Ethical Considerations

The teacher researchers in this action research project will strictly adhere to the

Calgary Board of Education’s Administrative Regulation 1064 – Recording and

Publishing Student Images and Work. The purpose of this regulation is to permit

photographs and other recordings of Calgary Board of Education students and student

work as part of, or as supplement to, the educational program, while ensuring that the

personal privacy of students, teachers and other staff members is respected. The parent

or guardian of the participant will be required to sign the Consent to Post or Publish

Student Information and Work prior to the commencement of this action research project

that will be distributed by the teacher researchers.



Table 1

Timeline of Proposed Research


Data Collection Method

September 2010

December 2010

January 2011

Teachers will work together during

team planning time to design

literacy centers based on the

principles of UDL.

Teachers will work on individual

student profiles (see Appendix A).

Students will be introduced to the

literacy centers (January) and will

May 2011

be required to use an accountability

chart (see Appendix B).

On a weekly basis, teachers will

assess student learning to

qualitatively analyze the research

question: “Does using the SMART

Board to implement UDL principles

in classroom practice support

June 2011

Teachers will present their findings

to the administration.



Significance of proposed research

Due to the nature of the proposed action research, teachers will be encouraged to

plan as a team and gain a better understanding of how to design learning opportunities in

a UDL classroom through this collaboration. Furthermore, teachers will understand how

to select appropriate tools, including the SMART Board to support student learning by

providing a more flexible learning environment. As shown in the research, students in a

UDL classroom experience heightened engagement with the material. Furthermore, the

results of this action research could be used to secure funding for tools such as the

SMART Board.




Abell, M. (2006). Individualizing learning using intelligent technology and universally

designed curriculum. Journal of Technology, Learning, and Assessment, 5(3).

Retrieved from ERIC database. (EJ843849)

Browder, D., Mims, P., Spooner, F., Ahlgrim-Delzell, L., & Lee, A. (2008). Teaching

elementary students with multiple disabilities to participate in shared stories.

Research and Practice for Persons with Severe Disabilities (RPSD), 33(1-2), 3-

12. Retrieved from ERIC database. (EJ838735)

Campbell, M.L., & Mechling, L.C. (2009). Small group computer-assisted instruction

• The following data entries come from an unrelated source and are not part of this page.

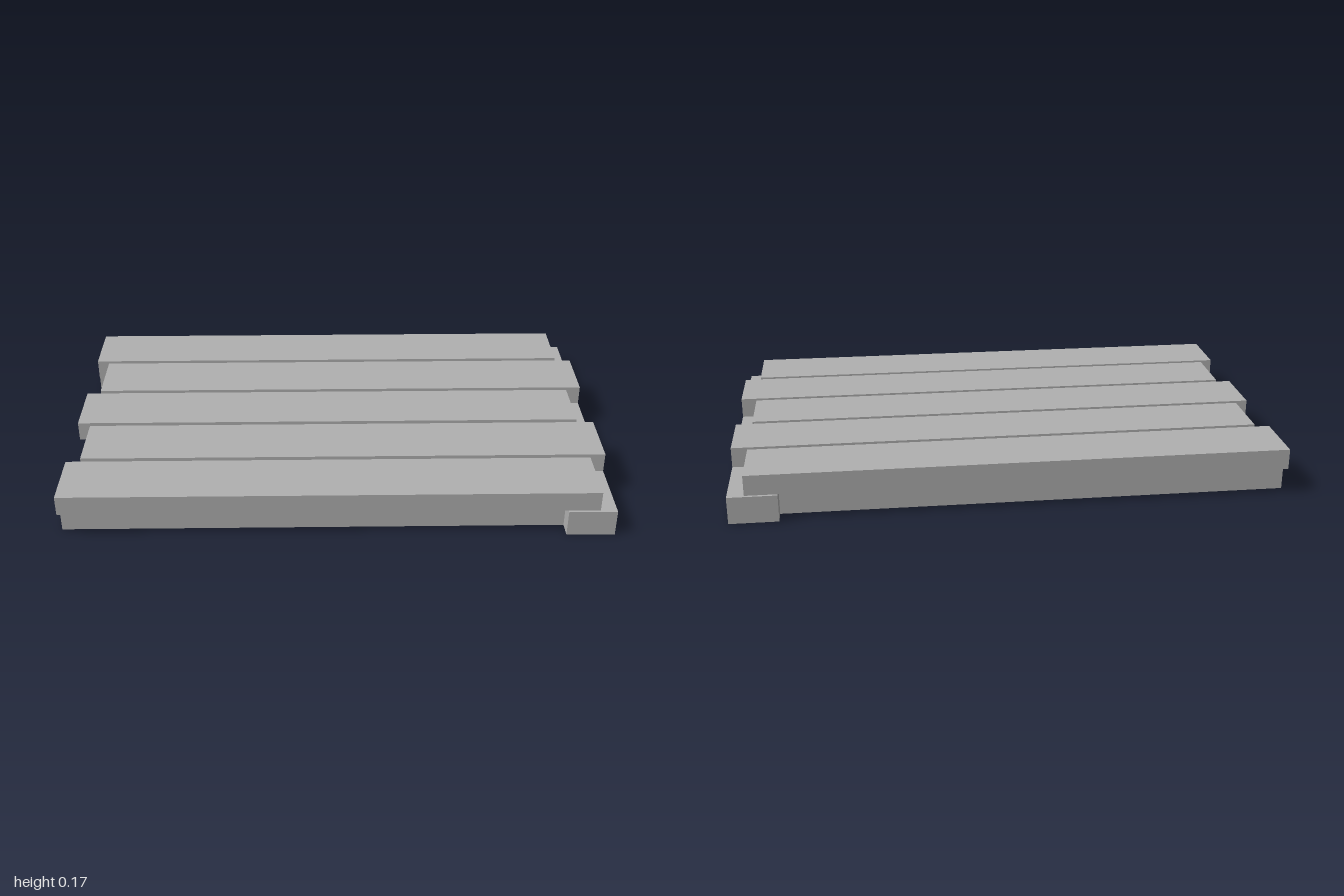
import * as THREE from 'three';

export function createModel() {
  const model = new THREE.Group();
  model.name = 'slattedDeck';

  const grey = new THREE.MeshStandardMaterial({ color: 0xb0b0b0 });
  grey.name = 'plain grey';

  // Box given by its extents along each axis
  function addBoard(name, [x0, x1], [y0, y1], [z0, z1]) {
    const geometry = new THREE.BoxGeometry(x1 - x0, y1 - y0, z1 - z0);
    const board = new THREE.Mesh(geometry, grey);
    board.name = name;
    board.position.set((x0 + x1) / 2, (y0 + y1) / 2, (z0 + z1) / 2);
    model.add(board);
  }

  const frameHeight = 0.1;
  const topHeight = 0.175;
  const beamStart = 0.825;

  // Cross beam at one end, with a rail under each outer slat
  addBoard('crossBeam', [beamStart, 1], [0, frameHeight], [-0.625, 0.625]);
  addBoard('frontRail', [-1, beamStart], [0, frameHeight], [0.39, 0.565]);
  addBoard('backRail', [-1, beamStart], [0, frameHeight], [-0.565, -0.39]);

  // Five slats, staggered alternately along x
  const slatHalfWidth = 0.115;
  for (let i = 0; i < 5; i++) {
    const z = (i - 2) * 0.25;
    const span = i % 2 === 0 ? [-1, 0.94] : [-0.95, 1];
    addBoard(`slat${i + 1}`, span, [frameHeight, topHeight], [z - slatHalfWidth, z + slatHalfWidth]);
  }

  return model;
}
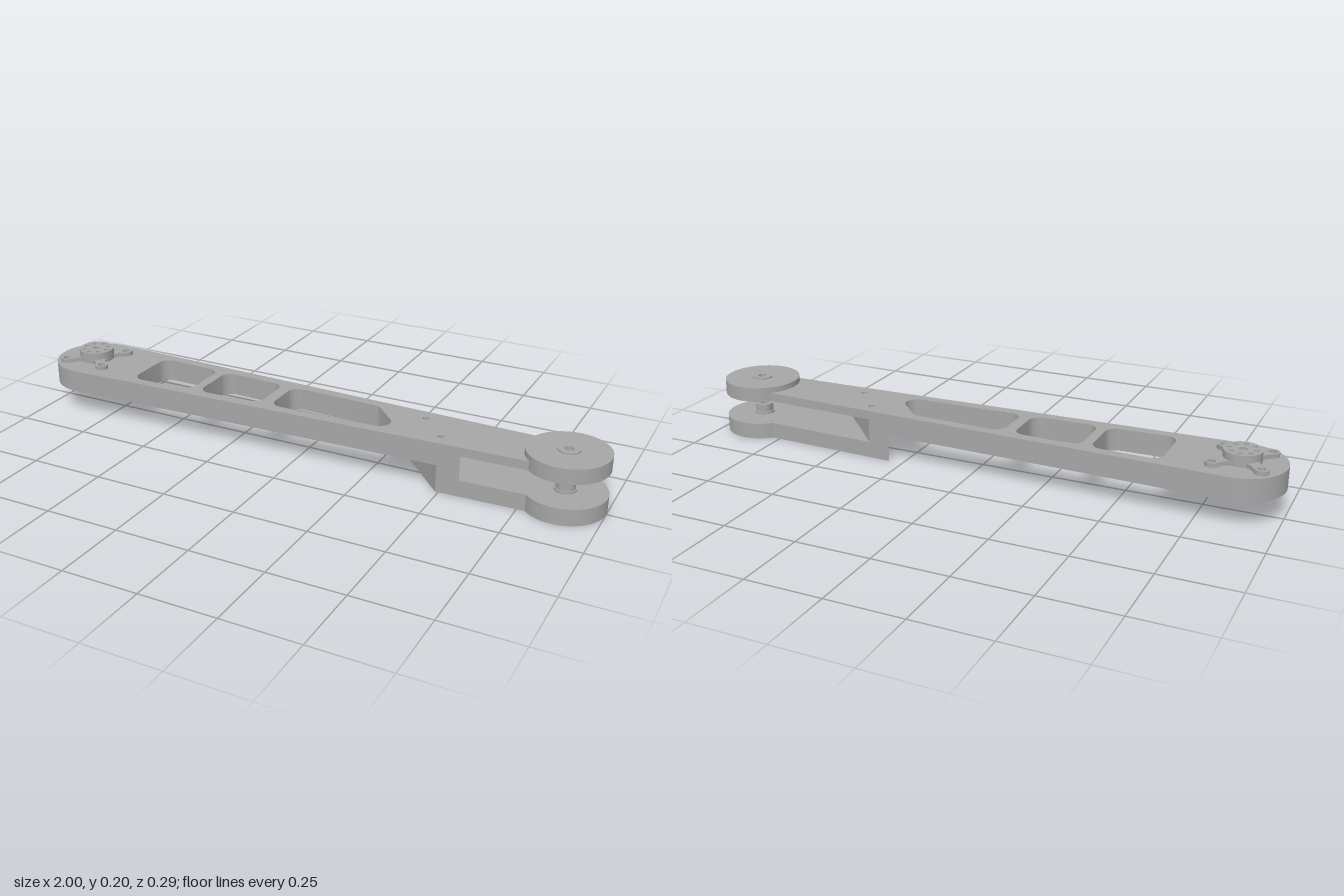
import * as THREE from 'three';
import { toCreasedNormals } from 'three/addons/utils/BufferGeometryUtils.js';

const HORN_X = -0.857, HORN_R = 0.143, JOINT_X = 0.87, JOINT_R = 0.13;

// Half width of the tapering arm at x
const half = (x) => HORN_R - 0.0325 * (x - HORN_X);

function circle(x, z, r, Type = THREE.Path) {
  const p = new Type();
  p.absarc(x, z, r, 0, Math.PI * 2, false);
  return p;
}

// Polygon with every corner rounded to radius r
function roundedPolygon(corners, r) {
  const path = new THREE.Path();
  const pts = corners.map(([x, z]) => new THREE.Vector2(x, z));
  const n = pts.length;
  const out = [];
  pts.forEach((p, i) => {
    const a = pts[(i + n - 1) % n].clone().sub(p).normalize();
    const b = pts[(i + 1) % n].clone().sub(p).normalize();
    const h = Math.acos(a.dot(b)) / 2;
    const c = a.clone().add(b).normalize().multiplyScalar(r / Math.sin(h)).add(p);
    const start = a.multiplyScalar(r / Math.tan(h)).add(p).sub(c);
    const end = b.multiplyScalar(r / Math.tan(h)).add(p).sub(c);
    const a0 = Math.atan2(start.y, start.x);
    let da = Math.atan2(end.y, end.x) - a0;
    if (da > Math.PI) da -= Math.PI * 2;
    if (da < -Math.PI) da += Math.PI * 2;
    for (let k = 0; k <= 10; k++) {
      const t = a0 + (da * k) / 10;
      out.push(new THREE.Vector2(c.x + r * Math.cos(t), c.y + r * Math.sin(t)));
    }
  });
  path.setFromPoints(out);
  return path;
}

// Plan outline (x, z) extruded between two heights
function plate(shape, y0, y1) {
  const g = new THREE.ExtrudeGeometry(shape, { depth: y1 - y0, bevelEnabled: false, curveSegments: 40 });
  g.rotateX(Math.PI / 2);
  g.translate(0, y1, 0);
  return toCreasedNormals(g, 0.5);
}

function polygon(corners) {
  return new THREE.Shape(corners.map(([x, z]) => new THREE.Vector2(x, z)));
}

// Closed ring profile turned about the vertical axis
function turned(profile) {
  const pts = [...profile, profile[0]].map(([r, y]) => new THREE.Vector2(r, y));
  return toCreasedNormals(new THREE.LatheGeometry(pts, 40), 0.5);
}

export function createModel() {
  const model = new THREE.Group();
  model.name = 'linkArm';
  const grey = new THREE.MeshStandardMaterial({ color: 0xa6a6a6 });
  grey.name = 'grey';

  const add = (name, geometry, parent = model) => {
    const mesh = new THREE.Mesh(geometry, grey);
    mesh.name = name;
    parent.add(mesh);
    return mesh;
  };

  // Slanted lines: outer end of the step block, and the wall of the fork slot
  const endBack = [0.30, -half(0.30)], endFront = [0.49, half(0.49)];
  const slotBack = [0.375, -half(0.375)], slotFront = [0.565, half(0.565)];
  const screwHoles = () => [circle(0.39, -0.055, 0.011), circle(0.482, 0.05, 0.011)];

  // Main arm with three windows and mounting holes
  const arm = new THREE.Shape();
  arm.moveTo(...slotBack);
  arm.lineTo(...slotFront);
  arm.lineTo(HORN_X, HORN_R);
  arm.absarc(HORN_X, 0, HORN_R, Math.PI / 2, Math.PI * 1.5, false);
  arm.closePath();
  const edge = (x) => half(x) - 0.036;
  for (const [x0, x1, x2] of [[-0.636, -0.406, -0.406], [-0.374, -0.144, -0.144], [-0.105, 0.218, 0.352]]) {
    arm.holes.push(roundedPolygon(
      [[x0, -edge(x0)], [x1, -edge(x1)], [x2, edge(x2)], [x0, edge(x0)]], 0.038));
  }
  for (const sx of [-1, 1]) for (const sz of [-1, 1]) {
    arm.holes.push(circle(HORN_X + sx * 0.075, sz * 0.075, 0.016));
  }
  arm.holes.push(circle(HORN_X, 0, 0.018), ...screwHoles());
  add('arm', plate(arm, 0.092, 0.167));

  // Step block under the arm
  const block = polygon([endBack, slotBack, slotFront, endFront]);
  block.holes.push(...screwHoles());
  add('stepBlock', plate(block, 0, 0.092));

  // Fork plates running to the joint discs
  const tongue = polygon([slotBack, [0.80, -half(0.80)], [0.80, half(0.80)], slotFront]);
  add('upperForkPlate', plate(tongue, 0.137, 0.167));
  add('lowerForkPlate', plate(tongue, 0, 0.055));

  // Joint discs
  const disc = circle(JOINT_X, 0, JOINT_R, THREE.Shape);
  disc.holes.push(circle(JOINT_X, 0, 0.027));
  add('upperJointDisc', plate(disc, 0.137, 0.187));
  add('lowerJointDisc', plate(disc, 0, 0.055));

  // Flanged bushings facing each other in the fork
  const upper = add('upperBushing', turned([
    [0.015, 0.105], [0.030, 0.105], [0.030, 0.130], [0.035, 0.130], [0.035, 0.137],
    [0.027, 0.137], [0.027, 0.187], [0.035, 0.187], [0.035, 0.192], [0.015, 0.192]]));
  const lower = add('lowerBushing', turned([
    [0.015, 0.005], [0.027, 0.005], [0.027, 0.055], [0.035, 0.055], [0.035, 0.062],
    [0.030, 0.062], [0.030, 0.090], [0.015, 0.090]]));
  upper.position.x = lower.position.x = JOINT_X;

  // Four-armed horn on the round end
  const horn = new THREE.Group();
  horn.name = 'horn';
  horn.position.x = HORN_X - 0.003;
  model.add(horn);
  const spoke = new THREE.Shape();
  spoke.moveTo(0.03, -0.028);
  spoke.lineTo(0.075, -0.017);
  spoke.lineTo(0.106, -0.022);
  spoke.absarc(0.106, 0, 0.022, -Math.PI / 2, Math.PI / 2, false);
  spoke.lineTo(0.075, 0.017);
  spoke.lineTo(0.03, 0.028);
  spoke.closePath();
  spoke.holes.push(circle(0.106, 0, 0.013));
  const spokeGeometry = plate(spoke, 0.167, 0.181);
  for (let i = 0; i < 4; i++) {
    add('hornSpoke', spokeGeometry, horn).rotation.y = Math.PI / 4 + (i * Math.PI) / 2;
  }

  // Hub with a ring of small holes
  const hub = circle(0, 0, 0.06, THREE.Shape);
  hub.holes.push(circle(0, 0, 0.012));
  for (let i = 0; i < 8; i++) {
    const a = (i * Math.PI) / 4;
    hub.holes.push(circle(0.042 * Math.cos(a), 0.042 * Math.sin(a), 0.008));
  }
  add('hornHub', plate(hub, 0.187, 0.205), horn);
  add('hornHubBase', plate(circle(0, 0, 0.06, THREE.Shape), 0.167, 0.187), horn);

  return model;
}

with SMART Board technology: An investigation of observational and incidental

learning of nontarget information. Remedial and Special Education, 30(1), 47-57.

Retrieved from ERIC database. (EJ823212)

Center for Applied Special Technology (CAST). (2007). What is universal design for

learning? Retrieved from http://www.cast.org/research/udl/index.html

Glass, D., Palmer Wolf, D., Molloy, T., Rodriguez, A., Horowitz, R., Burnaford, G., et al.

(2008). The contours of inclusion: Frameworks and tools for evaluating arts in

education. Online Submission, Retrieved from ERIC database. (ED507539)

Rose, D. H., & Meyer, A. (2002). Teaching every student in the Digital Age: Universal

design for learning. Alexandria, VA: Association for Supervision and Curriculum

Development (ASCD). Retrieved from


Upper Canada District School Board. (2010). Smart in the 21 st century classroom:

Integrating SMART Boards with assistive technology. Retrieved from





Zascavage, V., & Winterman, K. (2009). What middle school educators should know

about assistive technology and universal design for learning. Middle School

Journal, 40(4), 46-52. Retrieved from ERIC database. (EJ833643)



Appendix A

UDL Class Learning Profile Template

Student Learning Profile






Preferences /


Recognition (Learning “what”)

Strategy (Learning “how”)

Affect (Learning “why”)



Week Of

Literacy Center

Appendix B


What I Did…

1. Listening Station 2. Writing Station 3. Classroom Library 4. Big Book Station 5. Making
Listening Station
Writing Station
Classroom Library
Big Book Station
Making Words Station
SMART Board Station
Read Around The Room
Creation Station
Word Game Station
Reader ʼ s Theater
Spelling Station